What you should write out is every line from the one containing "(0.018, 0.18, 0.60))" to the end of the data, exactly and with nothing else.

--------------------

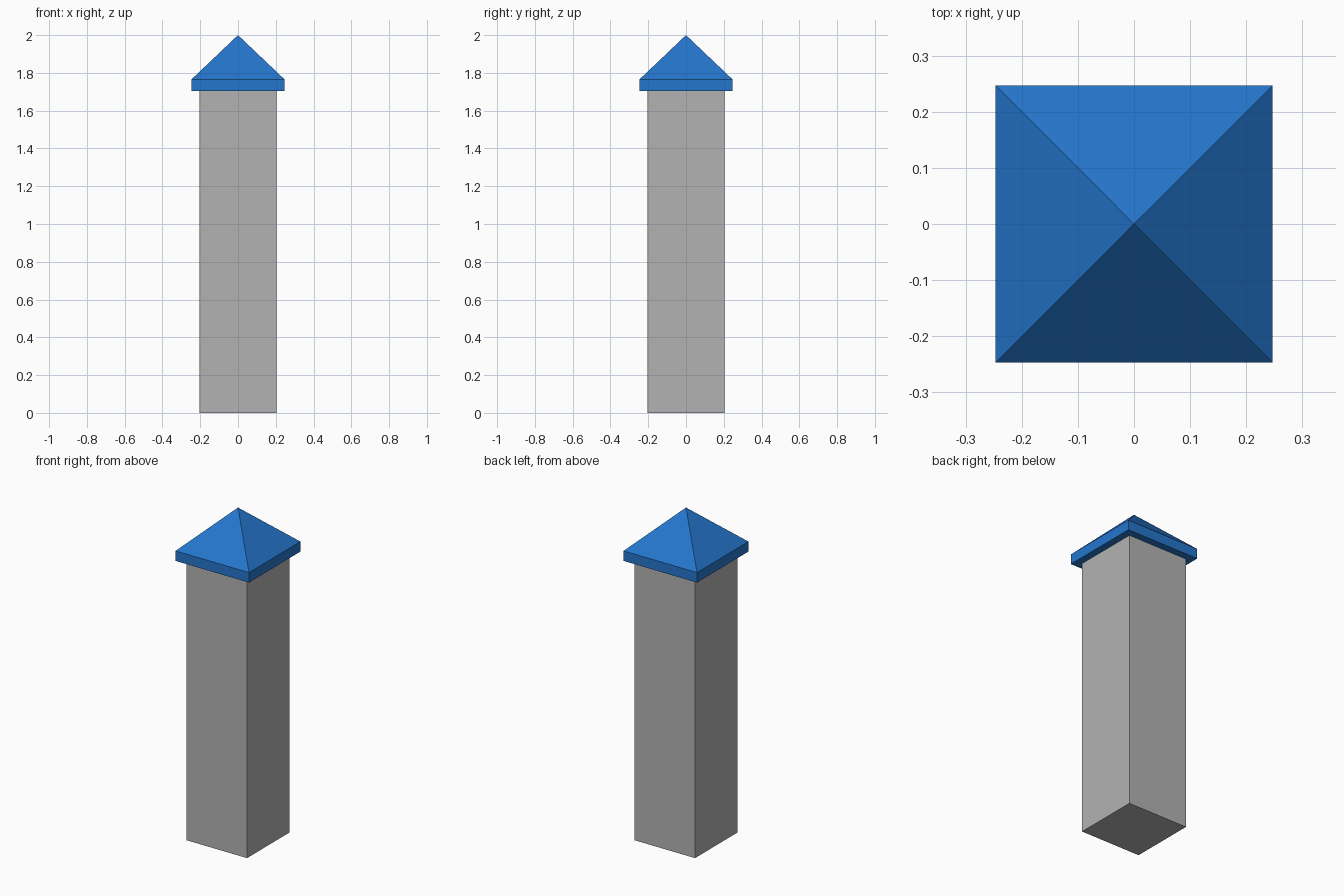
import bpy
import bmesh

cube = bpy.data.objects.get("Cube")
if cube:
    bpy.data.objects.remove(cube, do_unlink=True)


def material(name, rgb):
    mat = bpy.data.materials.new(name)
    mat.use_nodes = True
    mat.diffuse_color = (*rgb, 1)
    mat.node_tree.nodes["Principled BSDF"].inputs["Base Color"].default_value = (*rgb, 1)
    return mat


def square_solid(name, half, bottom, top, mat, apex=None):
    """Square prism, closed by a flat top or by a pyramid rising to apex."""
    bm = bmesh.new()
    rings = [[bm.verts.new((sx * half, sy * half, z))
              for sx, sy in ((-1, -1), (1, -1), (1, 1), (-1, 1))]
             for z in (bottom, top)]
    low, high = rings
    bm.faces.new(low[::-1])
    tip = bm.verts.new((0, 0, apex)) if apex else None
    if not tip:
        bm.faces.new(high)
    for i in range(4):
        j = (i + 1) % 4
        bm.faces.new((low[i], low[j], high[j], high[i]))
        if tip:
            bm.faces.new((high[i], high[j], tip))
    mesh = bpy.data.meshes.new(name)
    bm.to_mesh(mesh)
    bm.free()
    mesh.materials.append(mat)
    obj = bpy.data.objects.new(name, mesh)
    bpy.context.collection.objects.link(obj)
    return obj


grey = material("stone grey", (0.45, 0.45, 0.45))
blue = material("roof blue", (0.018, 0.18, 0.60))

# Tower shaft
square_solid("tower_shaft", 0.203, 0, 1.704, grey)

# Overhanging roof: straight eaves band and pyramid
square_solid("pyramid_roof", 0.247, 1.704, 1.765, blue, apex=2)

--------------------

• [Answer for the task]
blue = material("roof blue", (0.018, 0.18, 0.60))

# Tower shaft
square_solid("tower_shaft", 0.203, 0, 1.704, grey)

# Overhanging roof: straight eaves band and pyramid
square_solid("pyramid_roof", 0.247, 1.704, 1.765, blue, apex=2)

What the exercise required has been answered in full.